Requirement:
Reply only with how many lines in these entries hold the string "materials".

Provided information:
_ _ _ _ _
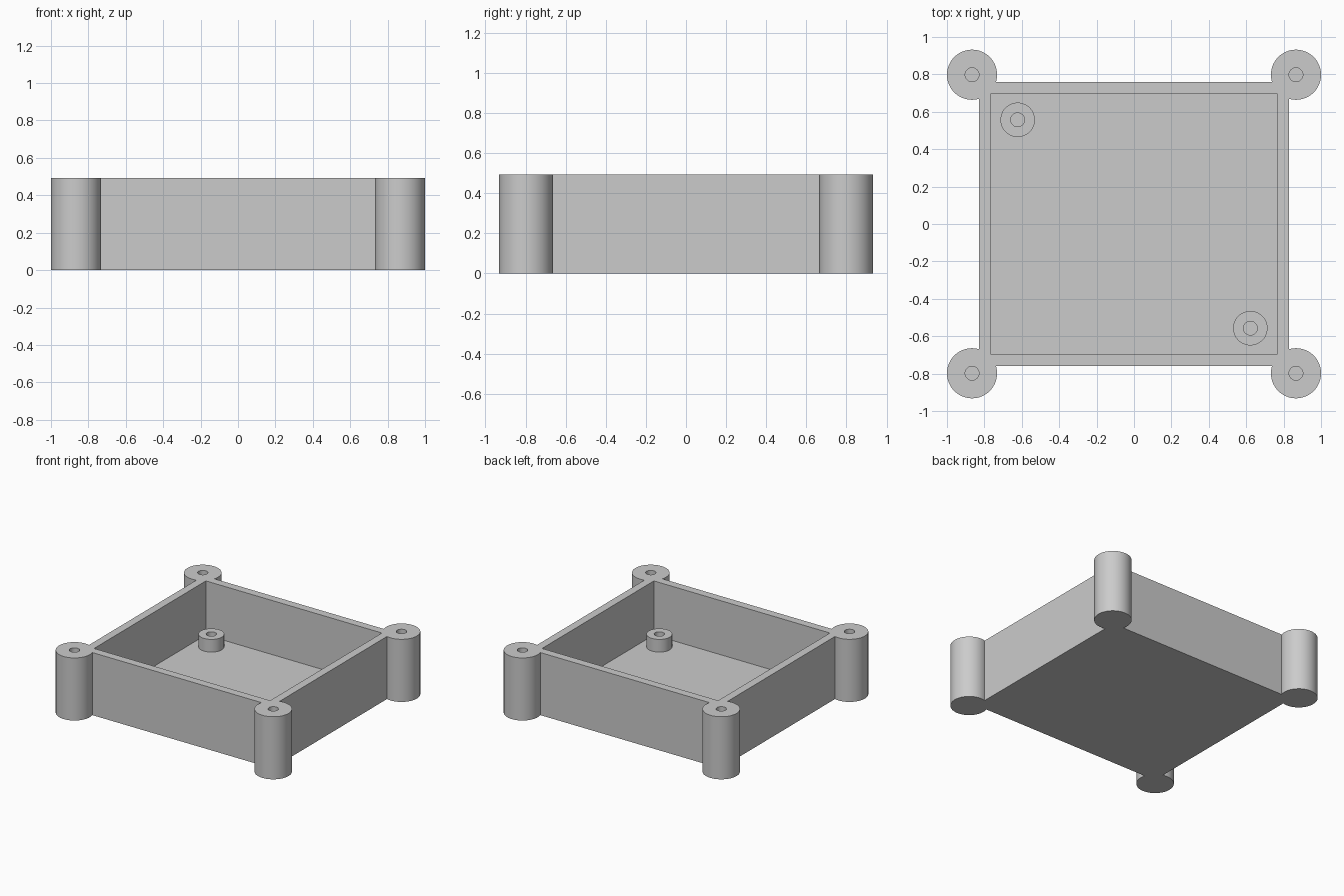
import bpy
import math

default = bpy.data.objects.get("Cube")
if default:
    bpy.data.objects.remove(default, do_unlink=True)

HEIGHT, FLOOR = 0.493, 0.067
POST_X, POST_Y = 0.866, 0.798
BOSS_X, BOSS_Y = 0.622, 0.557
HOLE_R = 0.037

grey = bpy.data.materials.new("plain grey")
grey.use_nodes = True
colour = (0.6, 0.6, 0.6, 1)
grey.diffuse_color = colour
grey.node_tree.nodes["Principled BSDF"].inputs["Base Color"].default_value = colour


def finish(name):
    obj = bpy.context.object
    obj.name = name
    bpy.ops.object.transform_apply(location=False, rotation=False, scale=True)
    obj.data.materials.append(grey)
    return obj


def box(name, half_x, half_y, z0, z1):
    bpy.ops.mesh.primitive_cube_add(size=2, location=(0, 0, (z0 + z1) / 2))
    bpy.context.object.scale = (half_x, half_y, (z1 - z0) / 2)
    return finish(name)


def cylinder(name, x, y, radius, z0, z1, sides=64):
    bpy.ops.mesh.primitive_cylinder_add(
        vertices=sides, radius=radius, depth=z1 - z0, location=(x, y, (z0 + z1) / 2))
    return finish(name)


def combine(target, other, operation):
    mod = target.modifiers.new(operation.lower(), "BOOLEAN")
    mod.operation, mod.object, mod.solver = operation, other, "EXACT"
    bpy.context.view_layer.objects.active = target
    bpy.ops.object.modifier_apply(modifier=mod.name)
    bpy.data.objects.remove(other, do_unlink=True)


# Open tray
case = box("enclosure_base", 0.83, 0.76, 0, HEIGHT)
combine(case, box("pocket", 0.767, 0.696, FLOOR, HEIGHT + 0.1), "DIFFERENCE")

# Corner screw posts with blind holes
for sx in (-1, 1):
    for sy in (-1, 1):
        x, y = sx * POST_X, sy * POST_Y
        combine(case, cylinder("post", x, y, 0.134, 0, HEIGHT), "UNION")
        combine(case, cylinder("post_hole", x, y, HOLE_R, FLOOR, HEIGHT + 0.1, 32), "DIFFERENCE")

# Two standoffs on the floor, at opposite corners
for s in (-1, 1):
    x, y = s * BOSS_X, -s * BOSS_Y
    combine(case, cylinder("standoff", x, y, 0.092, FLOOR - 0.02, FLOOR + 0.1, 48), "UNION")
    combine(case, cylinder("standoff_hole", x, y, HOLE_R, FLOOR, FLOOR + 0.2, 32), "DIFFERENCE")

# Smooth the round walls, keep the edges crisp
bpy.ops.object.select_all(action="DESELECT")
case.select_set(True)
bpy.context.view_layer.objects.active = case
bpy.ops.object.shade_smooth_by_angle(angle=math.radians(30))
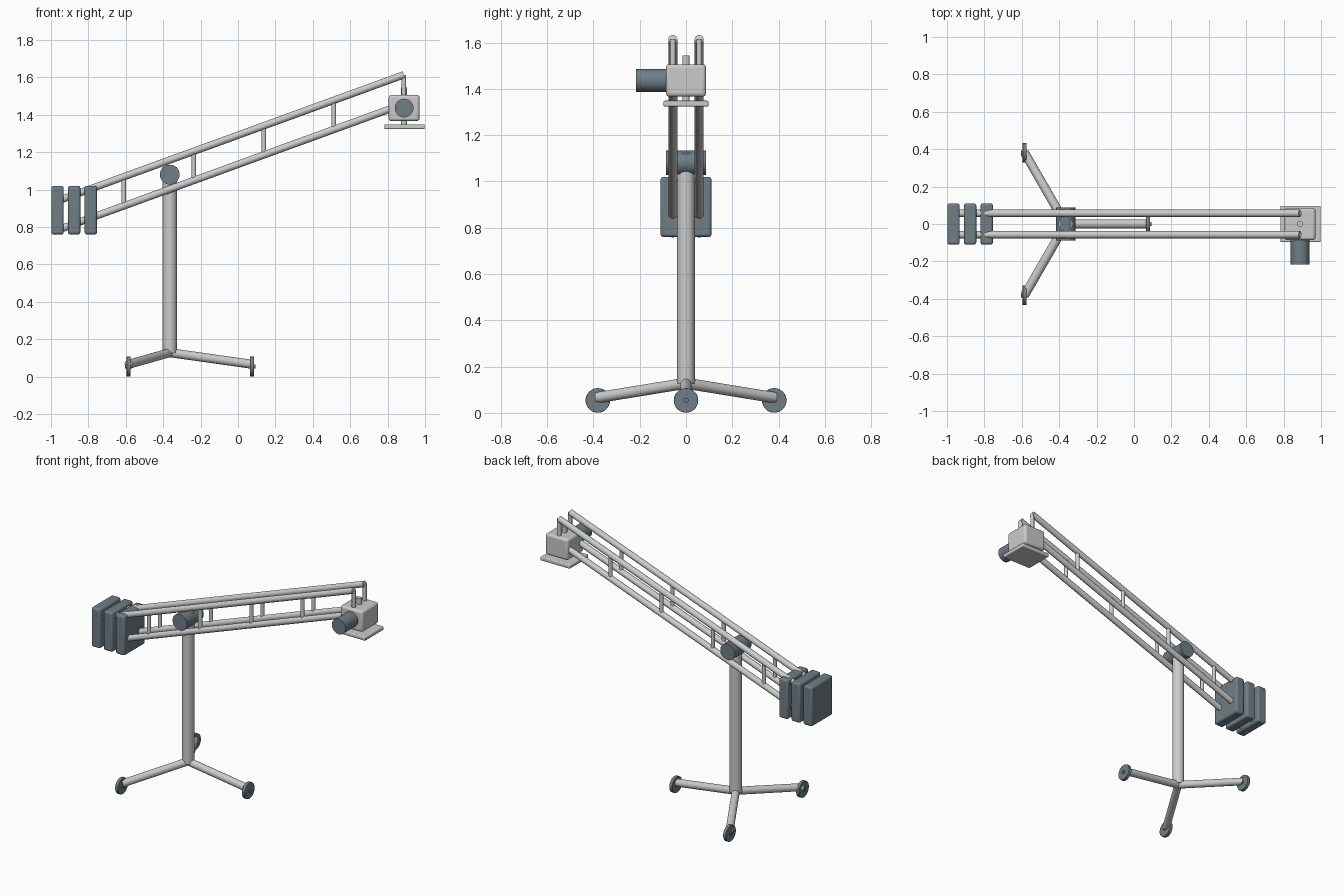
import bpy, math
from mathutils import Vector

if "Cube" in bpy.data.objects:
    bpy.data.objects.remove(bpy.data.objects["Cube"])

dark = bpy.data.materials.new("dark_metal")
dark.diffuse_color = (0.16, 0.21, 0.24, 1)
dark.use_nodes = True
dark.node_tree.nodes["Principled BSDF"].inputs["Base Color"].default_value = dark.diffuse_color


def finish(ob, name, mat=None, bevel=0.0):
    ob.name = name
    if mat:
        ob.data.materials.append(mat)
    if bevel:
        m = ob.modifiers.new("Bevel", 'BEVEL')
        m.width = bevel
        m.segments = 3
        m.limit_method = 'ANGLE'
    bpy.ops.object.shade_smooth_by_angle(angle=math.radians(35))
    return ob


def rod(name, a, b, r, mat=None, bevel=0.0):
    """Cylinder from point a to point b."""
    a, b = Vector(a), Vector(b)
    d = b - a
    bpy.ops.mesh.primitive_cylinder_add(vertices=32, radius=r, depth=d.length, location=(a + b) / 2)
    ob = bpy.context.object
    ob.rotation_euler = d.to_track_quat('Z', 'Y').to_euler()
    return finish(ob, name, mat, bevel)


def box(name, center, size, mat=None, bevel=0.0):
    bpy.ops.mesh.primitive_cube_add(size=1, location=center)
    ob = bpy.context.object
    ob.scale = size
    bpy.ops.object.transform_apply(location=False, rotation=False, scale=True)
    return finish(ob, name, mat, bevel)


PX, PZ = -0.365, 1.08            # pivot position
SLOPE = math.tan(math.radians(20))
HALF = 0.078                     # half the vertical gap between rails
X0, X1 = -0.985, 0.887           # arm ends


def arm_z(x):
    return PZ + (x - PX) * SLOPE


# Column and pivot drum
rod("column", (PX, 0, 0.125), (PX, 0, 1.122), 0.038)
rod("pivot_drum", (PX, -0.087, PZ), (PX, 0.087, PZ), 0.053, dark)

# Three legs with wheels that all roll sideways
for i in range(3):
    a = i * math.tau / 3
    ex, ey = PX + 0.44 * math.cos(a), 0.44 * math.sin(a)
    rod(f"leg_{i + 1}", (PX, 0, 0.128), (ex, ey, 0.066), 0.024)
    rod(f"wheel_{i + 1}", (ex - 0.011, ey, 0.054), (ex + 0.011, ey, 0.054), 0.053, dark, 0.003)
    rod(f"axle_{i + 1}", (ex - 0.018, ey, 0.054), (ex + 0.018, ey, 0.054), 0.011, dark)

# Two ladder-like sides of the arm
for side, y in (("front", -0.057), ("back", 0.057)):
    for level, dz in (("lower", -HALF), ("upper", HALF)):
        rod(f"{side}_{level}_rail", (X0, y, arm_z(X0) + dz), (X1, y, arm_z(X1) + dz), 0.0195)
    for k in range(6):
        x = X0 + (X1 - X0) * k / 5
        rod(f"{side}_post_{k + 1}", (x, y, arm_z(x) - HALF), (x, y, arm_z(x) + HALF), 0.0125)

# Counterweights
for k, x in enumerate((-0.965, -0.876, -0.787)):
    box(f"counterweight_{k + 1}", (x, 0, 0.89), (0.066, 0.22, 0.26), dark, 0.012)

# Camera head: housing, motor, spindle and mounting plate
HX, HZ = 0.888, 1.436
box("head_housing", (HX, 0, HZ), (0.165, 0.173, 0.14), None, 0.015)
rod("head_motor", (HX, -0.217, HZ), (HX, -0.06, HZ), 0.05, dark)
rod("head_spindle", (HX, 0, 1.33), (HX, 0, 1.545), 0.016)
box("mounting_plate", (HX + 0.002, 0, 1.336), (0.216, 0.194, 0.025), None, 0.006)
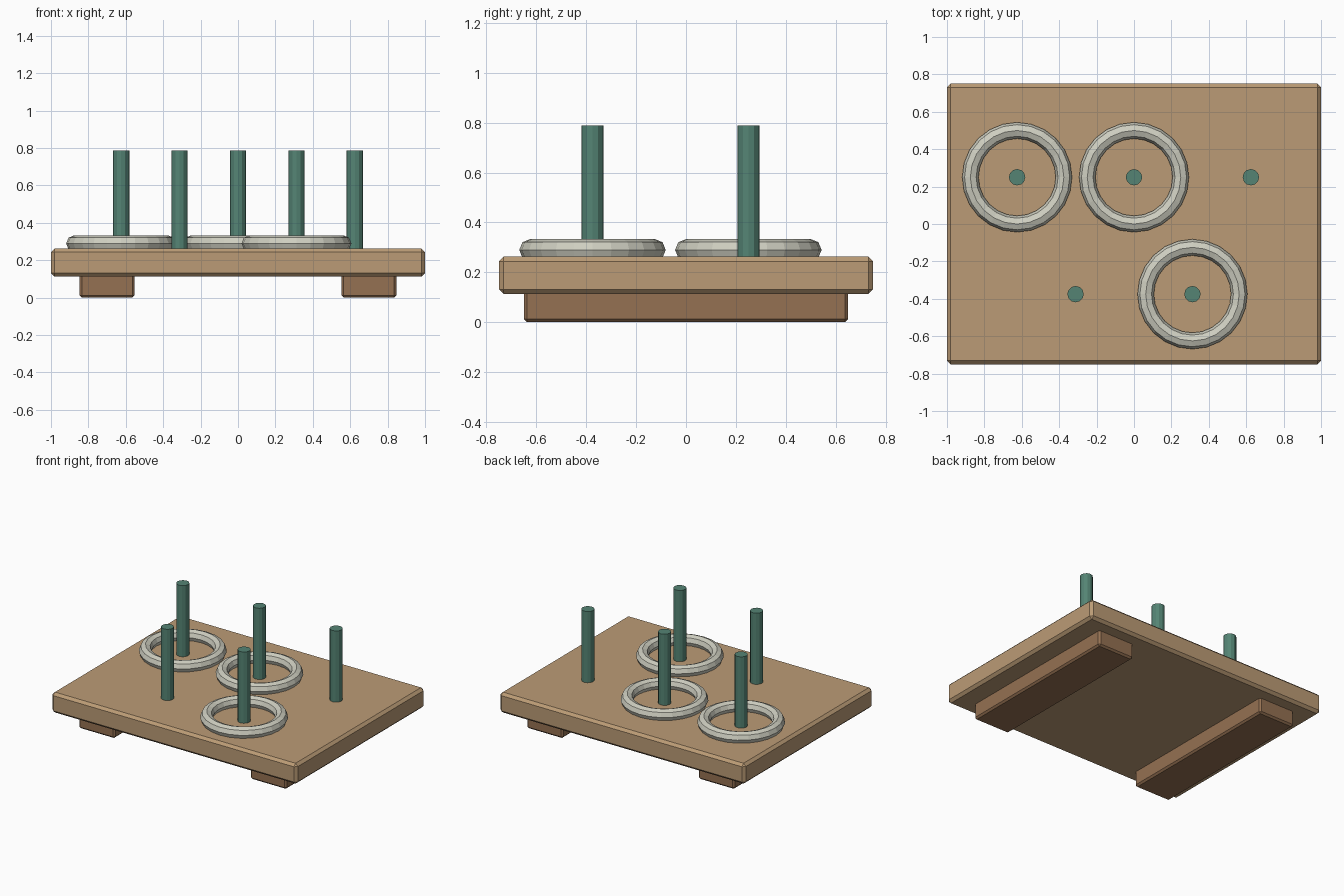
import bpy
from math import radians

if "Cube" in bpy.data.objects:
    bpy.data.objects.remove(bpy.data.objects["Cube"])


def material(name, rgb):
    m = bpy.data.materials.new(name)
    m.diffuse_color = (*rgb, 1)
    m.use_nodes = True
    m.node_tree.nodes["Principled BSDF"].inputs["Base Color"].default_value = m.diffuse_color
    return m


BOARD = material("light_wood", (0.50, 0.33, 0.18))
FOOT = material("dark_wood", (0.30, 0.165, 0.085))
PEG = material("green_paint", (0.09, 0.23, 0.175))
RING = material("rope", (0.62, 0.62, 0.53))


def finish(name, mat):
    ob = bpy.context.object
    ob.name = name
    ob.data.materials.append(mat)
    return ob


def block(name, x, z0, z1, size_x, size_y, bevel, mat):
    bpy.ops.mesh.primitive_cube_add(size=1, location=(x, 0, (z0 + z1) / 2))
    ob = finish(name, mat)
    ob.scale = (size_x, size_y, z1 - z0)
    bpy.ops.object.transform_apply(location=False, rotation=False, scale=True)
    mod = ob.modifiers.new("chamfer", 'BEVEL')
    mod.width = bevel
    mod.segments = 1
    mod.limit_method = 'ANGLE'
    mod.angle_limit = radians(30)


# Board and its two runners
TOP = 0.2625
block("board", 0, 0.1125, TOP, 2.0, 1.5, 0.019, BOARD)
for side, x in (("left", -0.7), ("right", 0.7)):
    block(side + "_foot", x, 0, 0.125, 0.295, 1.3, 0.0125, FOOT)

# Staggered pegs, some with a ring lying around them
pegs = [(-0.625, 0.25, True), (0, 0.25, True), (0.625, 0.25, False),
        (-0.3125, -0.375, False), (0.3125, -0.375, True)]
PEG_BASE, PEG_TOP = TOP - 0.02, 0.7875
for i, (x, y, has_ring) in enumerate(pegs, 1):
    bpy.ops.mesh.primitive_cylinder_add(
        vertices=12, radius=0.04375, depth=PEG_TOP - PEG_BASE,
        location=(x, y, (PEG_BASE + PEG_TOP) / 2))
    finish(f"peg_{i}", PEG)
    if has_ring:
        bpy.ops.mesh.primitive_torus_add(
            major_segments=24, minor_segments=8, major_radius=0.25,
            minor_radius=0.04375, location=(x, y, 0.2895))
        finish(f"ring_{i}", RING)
_ _ _ _ _
Result below:
6